'Drug driving': Arrests at funeral of man with bikie links
WHAT WE KNOW:
- Police say six people who attended the funeral were charged with drug driving before and after the service
- Police say no Black Uhlan M.C. members -- the group involved -- will be charged under Queensland's anti-bikie VLAD laws
- Taskforce Maxima -- the QPS unit -- sent two of officers to assist Gladstone police
- It was a funeral for James John Gurney Henzell, who took his own life
- Weeks before his death, he described how he wanted to be farewelled by his 'brothers', wearing their 'colours'
The Commander of Taskforce Maxima has confirmed no Black Uhlan M.C. members will be charged under Queensland's anti-bikie VLAD laws.
Detective Superintendent Michael Niland said Friday's funeral procession did not contravene VLAD laws.
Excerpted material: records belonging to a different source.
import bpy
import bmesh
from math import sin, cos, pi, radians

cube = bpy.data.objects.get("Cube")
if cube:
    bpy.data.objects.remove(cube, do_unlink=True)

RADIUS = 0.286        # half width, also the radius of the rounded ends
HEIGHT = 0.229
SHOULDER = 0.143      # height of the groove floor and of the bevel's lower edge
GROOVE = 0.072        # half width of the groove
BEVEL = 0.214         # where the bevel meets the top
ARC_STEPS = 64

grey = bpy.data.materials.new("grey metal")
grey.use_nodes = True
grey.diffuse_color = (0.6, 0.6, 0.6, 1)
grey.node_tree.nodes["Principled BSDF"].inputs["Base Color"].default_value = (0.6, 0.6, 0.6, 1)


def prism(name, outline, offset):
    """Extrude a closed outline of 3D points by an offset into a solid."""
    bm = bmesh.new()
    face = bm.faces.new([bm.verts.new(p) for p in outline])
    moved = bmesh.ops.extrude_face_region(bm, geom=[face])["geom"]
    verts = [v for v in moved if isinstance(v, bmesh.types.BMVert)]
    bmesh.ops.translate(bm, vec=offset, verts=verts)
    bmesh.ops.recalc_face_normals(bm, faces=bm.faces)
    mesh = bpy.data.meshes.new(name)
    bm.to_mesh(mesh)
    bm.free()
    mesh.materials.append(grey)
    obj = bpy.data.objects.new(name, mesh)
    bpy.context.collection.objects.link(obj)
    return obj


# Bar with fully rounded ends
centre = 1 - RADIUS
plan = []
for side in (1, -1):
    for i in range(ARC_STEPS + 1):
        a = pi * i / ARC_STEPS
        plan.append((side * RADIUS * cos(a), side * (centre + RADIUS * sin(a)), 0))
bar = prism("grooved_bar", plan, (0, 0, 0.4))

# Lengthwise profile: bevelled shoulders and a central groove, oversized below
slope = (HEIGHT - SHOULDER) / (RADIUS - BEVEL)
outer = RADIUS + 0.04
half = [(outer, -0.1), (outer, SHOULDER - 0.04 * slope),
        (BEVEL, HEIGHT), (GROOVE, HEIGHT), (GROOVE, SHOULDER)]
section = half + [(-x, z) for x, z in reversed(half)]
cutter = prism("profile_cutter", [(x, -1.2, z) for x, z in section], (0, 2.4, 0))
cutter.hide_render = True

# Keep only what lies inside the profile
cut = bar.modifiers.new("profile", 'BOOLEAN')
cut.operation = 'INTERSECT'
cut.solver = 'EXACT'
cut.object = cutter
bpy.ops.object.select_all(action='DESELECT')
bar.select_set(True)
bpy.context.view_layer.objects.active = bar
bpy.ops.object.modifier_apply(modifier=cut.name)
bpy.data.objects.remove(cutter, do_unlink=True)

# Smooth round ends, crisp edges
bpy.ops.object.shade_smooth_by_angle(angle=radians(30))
"At most of these funerals the procession is being led by two outlaw motorcycle gang members in colours and this was the case [on Friday]," Det Niland said.
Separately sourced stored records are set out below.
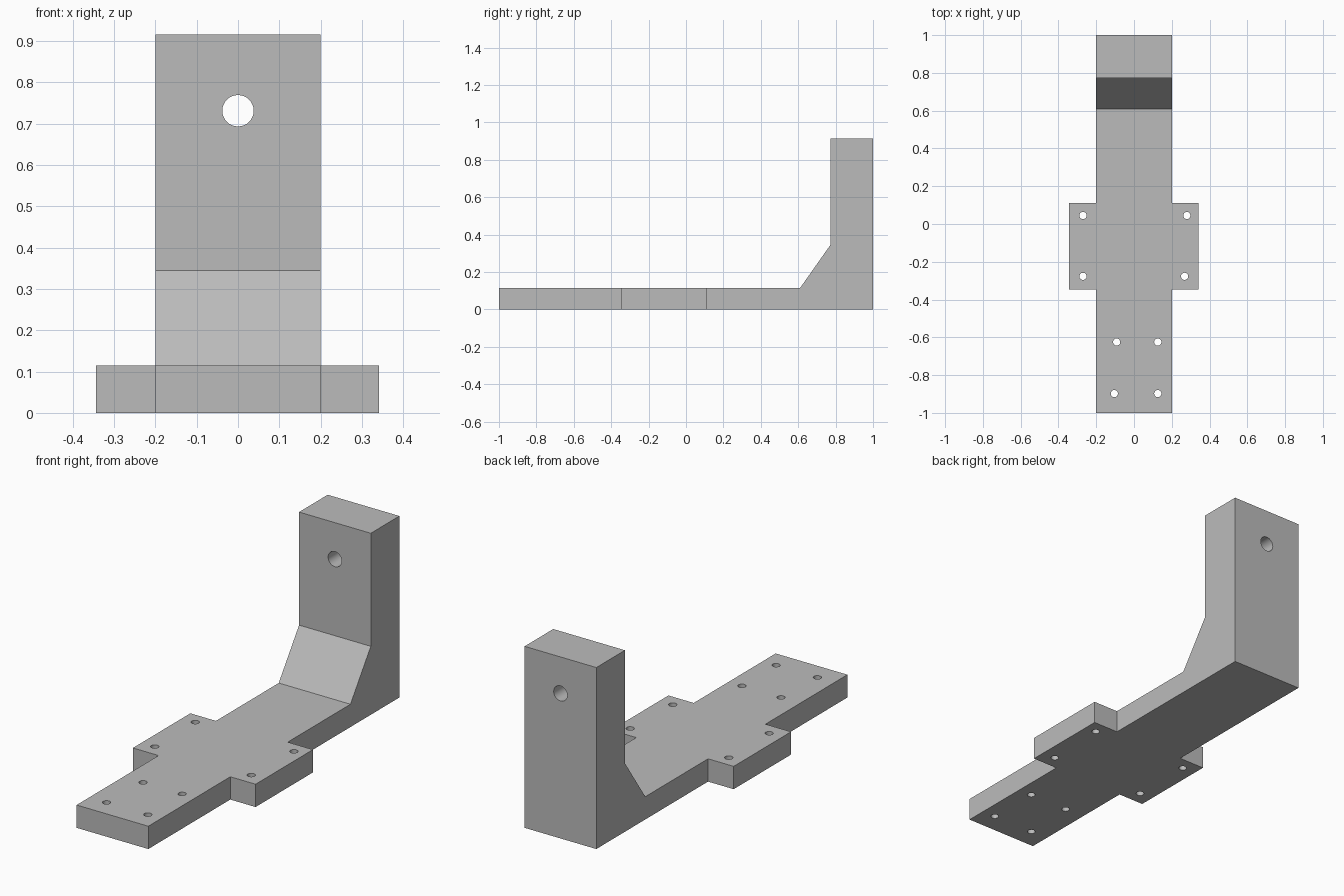
import bpy, bmesh, math
from mathutils import Matrix, Vector

if "Cube" in bpy.data.objects:
    bpy.data.objects.remove(bpy.data.objects["Cube"])

grey = bpy.data.materials.new("plain grey")
grey.diffuse_color = (0.5, 0.5, 0.5, 1)
grey.use_nodes = True
grey.node_tree.nodes["Principled BSDF"].inputs["Base Color"].default_value = grey.diffuse_color


def make_object(name, bm):
    bmesh.ops.recalc_face_normals(bm, faces=bm.faces)
    mesh = bpy.data.meshes.new(name)
    bm.to_mesh(mesh)
    bm.free()
    mesh.materials.append(grey)
    obj = bpy.data.objects.new(name, mesh)
    bpy.context.collection.objects.link(obj)
    return obj


def prism(name, points, offset):
    """Extrude a closed outline along an offset."""
    bm = bmesh.new()
    face = bm.faces.new([bm.verts.new(p) for p in points])
    ext = bmesh.ops.extrude_face_region(bm, geom=[face])
    verts = [g for g in ext["geom"] if isinstance(g, bmesh.types.BMVert)]
    bmesh.ops.translate(bm, verts=verts, vec=Vector(offset))
    return make_object(name, bm)


def drill(bm, center, radius, depth, rotation=Matrix()):
    bmesh.ops.create_cone(bm, cap_ends=True, segments=32, radius1=radius, radius2=radius,
                          depth=depth, matrix=Matrix.Translation(center) @ rotation)


def boolean(target, tool, operation):
    mod = target.modifiers.new(operation.lower(), 'BOOLEAN')
    mod.operation = operation
    mod.solver = 'EXACT'
    mod.object = tool
    bpy.context.view_layer.objects.active = target
    bpy.ops.object.modifier_apply(modifier=mod.name)
    bpy.data.objects.remove(tool)


# L-shaped body: long plate, sloped gusset and upright
T = 0.115
profile = [(-1, 0), (1, 0), (1, 0.915), (0.772, 0.915), (0.772, 0.345), (0.61, T), (-1, T)]
bracket = prism("bracket", [(-0.2, y, z) for y, z in profile], (0.4, 0, 0))

# Side mounting ears, joined flush with the plate
ears = [(-0.343, -0.347), (0.341, -0.347), (0.341, 0.11), (-0.343, 0.11)]
boolean(bracket, prism("ears", [(x, y, 0) for x, y in ears], (0, 0, T)), 'UNION')

# Screw holes through the plate and one hole through the upright
bm = bmesh.new()
for x, y in [(-0.27, 0.045), (0.28, 0.045), (-0.27, -0.277), (0.268, -0.277),
             (-0.092, -0.625), (0.126, -0.625), (-0.104, -0.898), (0.126, -0.898)]:
    drill(bm, (x, y, T / 2), 0.019, 0.3)
drill(bm, (0, 0.886, 0.731), 0.038, 0.5, Matrix.Rotation(math.pi / 2, 4, 'X'))
boolean(bracket, make_object("hole_cutter", bm), 'DIFFERENCE')

# Smooth hole walls, crisp edges
bracket.select_set(True)
bpy.context.view_layer.objects.active = bracket
bpy.ops.object.shade_smooth_by_angle(angle=math.radians(30))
Having assisted regional police in around eight funeral processions involving outlaw bikies across the state and similar to the one held by the Black Uhlans M.C.'s on Friday, Det Niland said funerals were "tricky" for police.
"We try to protect the sanctity of the occasion and try to give as much leeway as we can," he said.
Taskforce Maxima confirmed they sent two road traffic police to assist Gladstone police officers.
"We don't believe it was [an] excessive [show of force]," Det Niland said.
"We only sent two members of Maxima at the time and as a result six offenders were caught drug driving.
"Six offenders were arrested for drug driving prior to and post the funeral," he said.
Det Niland said police had intelligence before the procession took place and had made contact with the "persons responsible for conducting the procession on the day".
Acting under the strict VLAD laws introduced by the Newman government, up to 30 police officers altogether blocked roads around the parklands, conducted roadside drug tests and watched on during the funeral service.